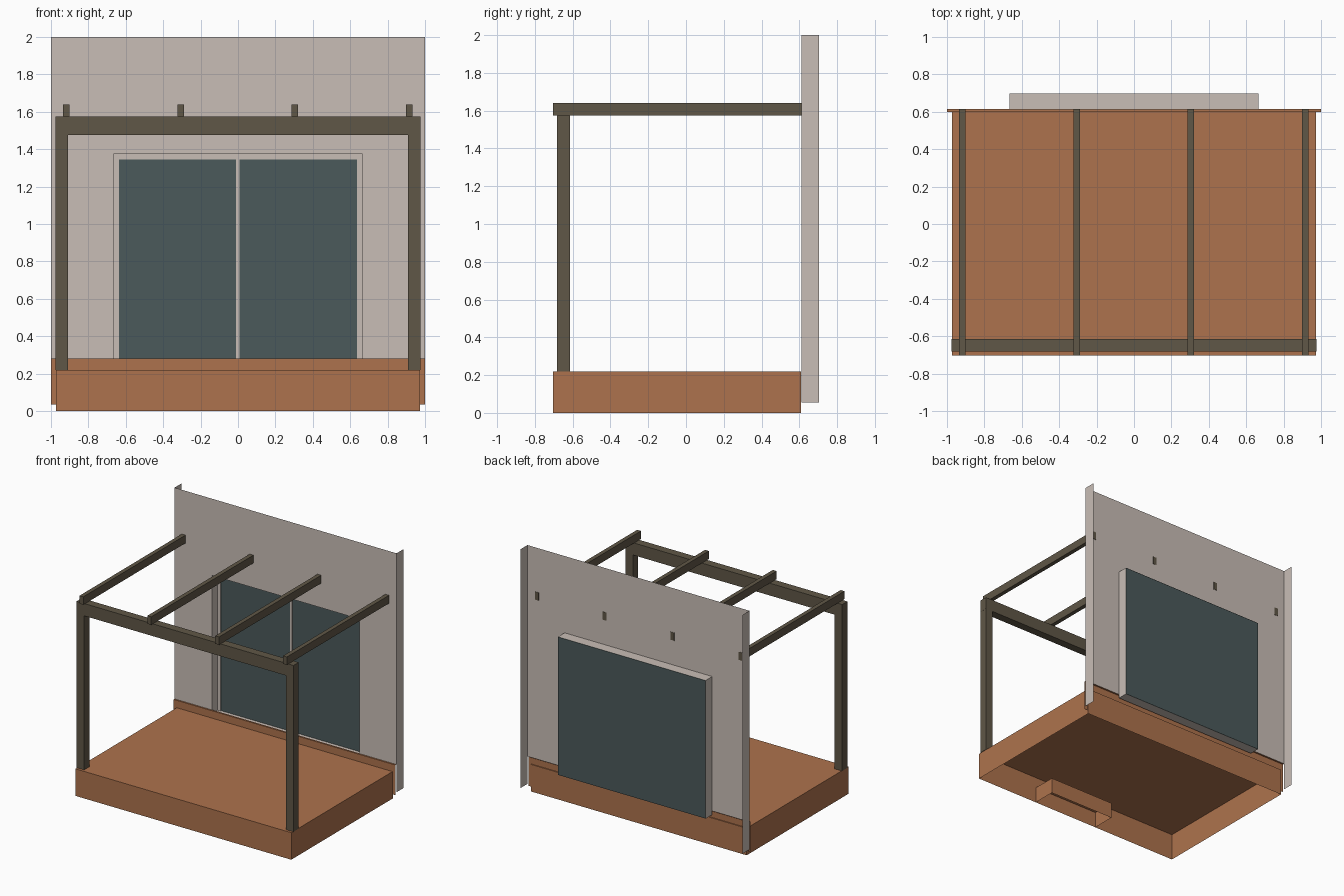
import bpy
import bmesh

cube = bpy.data.objects.get("Cube")
if cube:
    bpy.data.objects.remove(cube, do_unlink=True)


def material(name, rgb):
    mat = bpy.data.materials.new(name)
    mat.use_nodes = True
    color = (*rgb, 1.0)
    mat.diffuse_color = color
    shader = mat.node_tree.nodes["Principled BSDF"]
    shader.inputs["Base Color"].default_value = color
    shader.inputs["Roughness"].default_value = 0.8
    return mat


PLASTER = material("pale_plaster", (0.584, 0.515, 0.468))
TERRACOTTA = material("terracotta", (0.423, 0.171, 0.074))
TIMBER = material("dark_timber", (0.117, 0.095, 0.063))
GLASS = material("dark_glass", (0.071, 0.102, 0.105))


def finish(name, bm, mat):
    mesh = bpy.data.meshes.new(name)
    bm.to_mesh(mesh)
    bm.free()
    mesh.materials.append(mat)
    obj = bpy.data.objects.new(name, mesh)
    bpy.context.collection.objects.link(obj)
    return obj


def box(name, x, y, z, mat, open_sides=()):
    """Box from (min, max) ranges; open_sides lists faces to leave out, e.g. '-z'."""
    bm = bmesh.new()
    bmesh.ops.create_cube(bm, size=1)
    for v in bm.verts:
        v.co = [r[0] if c < 0 else r[1] for c, r in zip(v.co, (x, y, z))]
    bm.normal_update()
    drop = []
    for side in open_sides:
        sign = -1 if side[0] == "-" else 1
        axis = "xyz".index(side[1])
        drop += [f for f in bm.faces if f.normal[axis] * sign > 0.9]
    bmesh.ops.delete(bm, geom=drop, context="FACES")
    return finish(name, bm, mat)


def sheet(name, points, mat):
    bm = bmesh.new()
    bm.faces.new([bm.verts.new(p) for p in points])
    return finish(name, bm, mat)


FRONT, WALL, BACK = -0.703, 0.612, 0.697
DECK_TOP, SKIRT_TOP, BEAM_TOP = 0.22, 0.28, 1.575
DOOR_X, DOOR_TOP = 0.665, 1.375

# Raised deck, hollow underneath, with a step tucked behind its front
box("deck", (-0.972, 0.972), (FRONT, 0.608), (0, DECK_TOP), TERRACOTTA, ["-z"])
box("deck_step", (-0.2, 0.4), (FRONT + 0.002, -0.51), (0, 0.13), TERRACOTTA, ["-z", "-y"])

# Skirting along the foot of the wall
box("wall_skirting", (-1, 1), (0.6, WALL + 0.003), (0.035, SKIRT_TOP), TERRACOTTA,
    ["-x", "+x", "+y", "-z"])

# House wall with a door opening, and its side returns
outline = [(-1, SKIRT_TOP), (-DOOR_X, SKIRT_TOP), (-DOOR_X, DOOR_TOP), (DOOR_X, DOOR_TOP),
           (DOOR_X, SKIRT_TOP), (1, SKIRT_TOP), (1, 2), (-1, 2)]
sheet("house_wall", [(x, WALL, z) for x, z in outline], PLASTER)
for side, x in (("left", 1), ("right", -1)):
    sheet(side + "_wall_return",
          [(x, WALL, 0.055), (x, BACK + 0.006, 0.055), (x, BACK + 0.006, 2), (x, WALL, 2)], PLASTER)

# Door recess, frame and glass
box("door_reveal", (-DOOR_X, DOOR_X), (WALL, BACK), (0.25, DOOR_TOP), PLASTER, ["-y", "+y"])
box("door_glass", (-DOOR_X + 0.001, DOOR_X - 0.001), (BACK - 0.006, BACK),
    (0.251, DOOR_TOP - 0.001), GLASS)
frame_y = (BACK - 0.013, BACK - 0.006)
for name, x, z in (("door_frame_right", (-DOOR_X, -0.637), (0.25, DOOR_TOP)),
                   ("door_frame_left", (0.635, DOOR_X), (0.25, DOOR_TOP)),
                   ("door_mullion", (-0.012, 0.009), (0.25, 1.345)),
                   ("door_frame_top", (-0.637, 0.635), (1.345, DOOR_TOP))):
    box(name, x, frame_y, z, PLASTER)

# Pergola posts, front beam and rafters
post_y = (-0.682, -0.615)
for side, x in (("right", (-0.976, -0.909)), ("left", (0.909, 0.976))):
    box(side + "_post", x, post_y, (DECK_TOP, 1.475), TIMBER)
box("front_beam", (-0.977, 0.977), post_y, (1.475, BEAM_TOP), TIMBER)
for i in range(4):
    x = -0.918 + i * 0.611
    box(f"rafter_{i + 1}", (x - 0.017, x + 0.017), (FRONT, WALL + 0.002), (BEAM_TOP, 1.64), TIMBER)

Task brief: An exact copy of the listing above is to be set down, with no pictures in it.

Exercise result:
import bpy
import bmesh

cube = bpy.data.objects.get("Cube")
if cube:
    bpy.data.objects.remove(cube, do_unlink=True)


def material(name, rgb):
    mat = bpy.data.materials.new(name)
    mat.use_nodes = True
    color = (*rgb, 1.0)
    mat.diffuse_color = color
    shader = mat.node_tree.nodes["Principled BSDF"]
    shader.inputs["Base Color"].default_value = color
    shader.inputs["Roughness"].default_value = 0.8
    return mat


PLASTER = material("pale_plaster", (0.584, 0.515, 0.468))
TERRACOTTA = material("terracotta", (0.423, 0.171, 0.074))
TIMBER = material("dark_timber", (0.117, 0.095, 0.063))
GLASS = material("dark_glass", (0.071, 0.102, 0.105))


def finish(name, bm, mat):
    mesh = bpy.data.meshes.new(name)
    bm.to_mesh(mesh)
    bm.free()
    mesh.materials.append(mat)
    obj = bpy.data.objects.new(name, mesh)
    bpy.context.collection.objects.link(obj)
    return obj


def box(name, x, y, z, mat, open_sides=()):
    """Box from (min, max) ranges; open_sides lists faces to leave out, e.g. '-z'."""
    bm = bmesh.new()
    bmesh.ops.create_cube(bm, size=1)
    for v in bm.verts:
        v.co = [r[0] if c < 0 else r[1] for c, r in zip(v.co, (x, y, z))]
    bm.normal_update()
    drop = []
    for side in open_sides:
        sign = -1 if side[0] == "-" else 1
        axis = "xyz".index(side[1])
        drop += [f for f in bm.faces if f.normal[axis] * sign > 0.9]
    bmesh.ops.delete(bm, geom=drop, context="FACES")
    return finish(name, bm, mat)


def sheet(name, points, mat):
    bm = bmesh.new()
    bm.faces.new([bm.verts.new(p) for p in points])
    return finish(name, bm, mat)


FRONT, WALL, BACK = -0.703, 0.612, 0.697
DECK_TOP, SKIRT_TOP, BEAM_TOP = 0.22, 0.28, 1.575
DOOR_X, DOOR_TOP = 0.665, 1.375

# Raised deck, hollow underneath, with a step tucked behind its front
box("deck", (-0.972, 0.972), (FRONT, 0.608), (0, DECK_TOP), TERRACOTTA, ["-z"])
box("deck_step", (-0.2, 0.4), (FRONT + 0.002, -0.51), (0, 0.13), TERRACOTTA, ["-z", "-y"])

# Skirting along the foot of the wall
box("wall_skirting", (-1, 1), (0.6, WALL + 0.003), (0.035, SKIRT_TOP), TERRACOTTA,
    ["-x", "+x", "+y", "-z"])

# House wall with a door opening, and its side returns
outline = [(-1, SKIRT_TOP), (-DOOR_X, SKIRT_TOP), (-DOOR_X, DOOR_TOP), (DOOR_X, DOOR_TOP),
           (DOOR_X, SKIRT_TOP), (1, SKIRT_TOP), (1, 2), (-1, 2)]
sheet("house_wall", [(x, WALL, z) for x, z in outline], PLASTER)
for side, x in (("left", 1), ("right", -1)):
    sheet(side + "_wall_return",
          [(x, WALL, 0.055), (x, BACK + 0.006, 0.055), (x, BACK + 0.006, 2), (x, WALL, 2)], PLASTER)

# Door recess, frame and glass
box("door_reveal", (-DOOR_X, DOOR_X), (WALL, BACK), (0.25, DOOR_TOP), PLASTER, ["-y", "+y"])
box("door_glass", (-DOOR_X + 0.001, DOOR_X - 0.001), (BACK - 0.006, BACK),
    (0.251, DOOR_TOP - 0.001), GLASS)
frame_y = (BACK - 0.013, BACK - 0.006)
for name, x, z in (("door_frame_right", (-DOOR_X, -0.637), (0.25, DOOR_TOP)),
                   ("door_frame_left", (0.635, DOOR_X), (0.25, DOOR_TOP)),
                   ("door_mullion", (-0.012, 0.009), (0.25, 1.345)),
                   ("door_frame_top", (-0.637, 0.635), (1.345, DOOR_TOP))):
    box(name, x, frame_y, z, PLASTER)

# Pergola posts, front beam and rafters
post_y = (-0.682, -0.615)
for side, x in (("right", (-0.976, -0.909)), ("left", (0.909, 0.976))):
    box(side + "_post", x, post_y, (DECK_TOP, 1.475), TIMBER)
box("front_beam", (-0.977, 0.977), post_y, (1.475, BEAM_TOP), TIMBER)
for i in range(4):
    x = -0.918 + i * 0.611
    box(f"rafter_{i + 1}", (x - 0.017, x + 0.017), (FRONT, WALL + 0.002), (BEAM_TOP, 1.64), TIMBER)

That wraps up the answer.